Give an exact copy of the lines of the records below, starting at the line containing "# Warm stone colour for body and ring" and running to the end.

[[ SOURCE RECORDS, beginning ]]

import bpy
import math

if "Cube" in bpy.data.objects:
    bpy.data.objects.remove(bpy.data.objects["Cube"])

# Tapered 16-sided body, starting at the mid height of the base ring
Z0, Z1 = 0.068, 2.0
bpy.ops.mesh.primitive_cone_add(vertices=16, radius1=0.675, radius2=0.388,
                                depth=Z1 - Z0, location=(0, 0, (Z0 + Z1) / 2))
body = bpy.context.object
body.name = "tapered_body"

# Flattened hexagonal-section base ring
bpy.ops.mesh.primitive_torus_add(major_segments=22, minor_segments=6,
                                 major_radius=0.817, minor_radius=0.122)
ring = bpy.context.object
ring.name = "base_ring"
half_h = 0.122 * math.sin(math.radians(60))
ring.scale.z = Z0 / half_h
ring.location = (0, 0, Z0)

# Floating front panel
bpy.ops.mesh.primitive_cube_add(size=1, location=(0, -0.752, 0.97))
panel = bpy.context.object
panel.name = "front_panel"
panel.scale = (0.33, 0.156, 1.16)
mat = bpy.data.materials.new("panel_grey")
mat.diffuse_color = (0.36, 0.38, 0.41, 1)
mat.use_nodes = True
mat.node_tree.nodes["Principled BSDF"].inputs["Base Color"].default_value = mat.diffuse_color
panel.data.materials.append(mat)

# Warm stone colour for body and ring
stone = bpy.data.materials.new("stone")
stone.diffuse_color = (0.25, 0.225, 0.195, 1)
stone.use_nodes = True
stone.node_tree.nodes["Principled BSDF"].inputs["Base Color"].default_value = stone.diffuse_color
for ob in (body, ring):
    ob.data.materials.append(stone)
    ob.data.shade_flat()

[[ SOURCE RECORDS, end ]]

TASK RESPONSE
# Warm stone colour for body and ring
stone = bpy.data.materials.new("stone")
stone.diffuse_color = (0.25, 0.225, 0.195, 1)
stone.use_nodes = True
stone.node_tree.nodes["Principled BSDF"].inputs["Base Color"].default_value = stone.diffuse_color
for ob in (body, ring):
    ob.data.materials.append(stone)
    ob.data.shade_flat()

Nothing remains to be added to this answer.